More critical observers, of course, suggested other readings. Some Marxists detected an “imperialist offensive” behind the German state’s seeming humanitarianism, welcoming Syrians to gain more influence on the war ravaging their home country while at the same time pushing for “a European solution” to the refugee crisis which, given Germany’s hegemony on the continent, could only turn out to be a solution in Germany’s very own best interest.1 Others focused more on the domestic situation, arguing that refugees are indeed most welcome in Germany, namely as fresh meat on the labor market at a time when many manufacturers are complaining about growing shortages of workers. In some cases, this line of interpretation feeds into a kind of left-wing nationalism that openly advocates “protecting” German workers from undue competition by foreigners. One prominent example is Sahra Wagenknecht, a high-ranking (and formerly Stalinist) politician of the parliamentary Left Party, who attacked Merkel’s policy as a “total failure of the state” and came out in favor of limiting the influx of refugees as the “population’s willingness to take them in has limits.” This earned her not only praise from the new right-wing party Alternative for Germany (AfD), but also a brown chocolate cake thrown in her face by leftist activists at a recent party conference.

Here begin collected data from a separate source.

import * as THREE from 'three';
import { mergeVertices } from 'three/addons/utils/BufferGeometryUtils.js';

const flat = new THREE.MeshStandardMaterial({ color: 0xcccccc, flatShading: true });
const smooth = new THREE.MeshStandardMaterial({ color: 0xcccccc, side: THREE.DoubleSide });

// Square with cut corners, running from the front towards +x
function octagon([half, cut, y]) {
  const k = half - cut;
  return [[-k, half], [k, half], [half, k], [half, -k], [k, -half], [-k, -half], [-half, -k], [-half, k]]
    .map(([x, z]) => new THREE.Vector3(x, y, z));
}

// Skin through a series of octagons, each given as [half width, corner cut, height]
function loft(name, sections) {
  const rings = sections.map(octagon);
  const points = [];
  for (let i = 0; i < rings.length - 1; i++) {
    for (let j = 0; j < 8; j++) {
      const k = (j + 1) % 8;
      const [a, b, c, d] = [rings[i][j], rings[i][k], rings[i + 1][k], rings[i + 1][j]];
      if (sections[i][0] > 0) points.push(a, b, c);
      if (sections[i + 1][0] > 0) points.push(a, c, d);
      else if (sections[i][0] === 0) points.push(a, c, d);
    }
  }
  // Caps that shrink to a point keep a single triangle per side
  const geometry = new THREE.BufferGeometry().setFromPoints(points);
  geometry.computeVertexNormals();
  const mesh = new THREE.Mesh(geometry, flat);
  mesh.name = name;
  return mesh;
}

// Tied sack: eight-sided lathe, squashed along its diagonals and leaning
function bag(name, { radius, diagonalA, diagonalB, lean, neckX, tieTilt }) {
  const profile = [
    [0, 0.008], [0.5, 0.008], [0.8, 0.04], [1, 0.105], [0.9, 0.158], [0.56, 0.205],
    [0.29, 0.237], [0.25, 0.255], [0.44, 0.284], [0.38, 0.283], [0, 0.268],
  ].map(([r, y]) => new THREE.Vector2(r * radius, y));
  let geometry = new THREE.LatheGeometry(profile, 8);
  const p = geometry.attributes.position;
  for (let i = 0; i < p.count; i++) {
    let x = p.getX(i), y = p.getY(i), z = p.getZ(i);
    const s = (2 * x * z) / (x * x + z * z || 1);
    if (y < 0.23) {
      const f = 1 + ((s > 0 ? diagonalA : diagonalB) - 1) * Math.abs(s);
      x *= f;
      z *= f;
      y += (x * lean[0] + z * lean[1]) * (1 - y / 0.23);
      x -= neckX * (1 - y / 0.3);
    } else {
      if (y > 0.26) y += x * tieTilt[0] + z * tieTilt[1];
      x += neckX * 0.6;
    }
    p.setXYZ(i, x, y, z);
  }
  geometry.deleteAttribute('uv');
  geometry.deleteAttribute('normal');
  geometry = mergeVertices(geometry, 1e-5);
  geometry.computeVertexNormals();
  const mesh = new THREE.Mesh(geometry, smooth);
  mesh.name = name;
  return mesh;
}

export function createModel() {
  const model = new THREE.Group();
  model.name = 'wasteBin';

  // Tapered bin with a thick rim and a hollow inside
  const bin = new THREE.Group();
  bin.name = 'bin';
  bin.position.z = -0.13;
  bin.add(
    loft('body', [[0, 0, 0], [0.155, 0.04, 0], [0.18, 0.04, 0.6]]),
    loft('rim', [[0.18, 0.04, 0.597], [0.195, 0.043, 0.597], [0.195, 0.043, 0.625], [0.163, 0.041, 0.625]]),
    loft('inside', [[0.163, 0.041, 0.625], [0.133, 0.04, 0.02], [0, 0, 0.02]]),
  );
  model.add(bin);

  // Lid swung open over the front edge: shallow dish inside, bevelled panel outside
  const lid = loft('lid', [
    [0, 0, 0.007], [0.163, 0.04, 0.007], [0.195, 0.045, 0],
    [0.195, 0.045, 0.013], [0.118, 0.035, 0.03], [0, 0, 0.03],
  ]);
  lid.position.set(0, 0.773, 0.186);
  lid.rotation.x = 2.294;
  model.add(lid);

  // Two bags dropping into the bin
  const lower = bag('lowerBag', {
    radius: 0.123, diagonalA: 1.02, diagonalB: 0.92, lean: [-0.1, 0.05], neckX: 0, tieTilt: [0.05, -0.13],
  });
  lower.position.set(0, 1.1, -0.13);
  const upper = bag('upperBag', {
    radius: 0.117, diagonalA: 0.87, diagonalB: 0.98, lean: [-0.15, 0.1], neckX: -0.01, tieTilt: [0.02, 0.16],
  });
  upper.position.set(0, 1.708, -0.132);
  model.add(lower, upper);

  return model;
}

Regardless of their political implications, both readings contain a grain of truth but ultimately seem questionable. It is true that the right to asylum, far from being an immaculate expression of humanism, has always just as much served as an instrument of power politics. (According to a recent study, of the 233,000 refugees the U.S. accepted between 1956 and 1968, a mere 1,000 did not come from “communist” countries, to name but one example.)2 And it is equally true that for capitalists, however much they claim that the ultimate goal of all their altruistic strivings is to provide jobs, full employment is simply a nightmare, as it strengthens workers’ bargaining position. Indeed, over the last nine months, representatives of German business have successfully pushed for lowering the barriers for asylum-seekers to enter the labor market. Still, both readings tend to underestimate to what extent politics, rather than following a consistent strategy, amounts to a hectic and highly contradictory muddling-through against the backdrop of growing global chaos. And what is more: if refugees are so beneficial for German capital and the imperial ambitions of its state, how is it that more recently the state-proclaimed “welcome culture” of summer 2015 has given way to very determined efforts to reinforce Fortress Europe?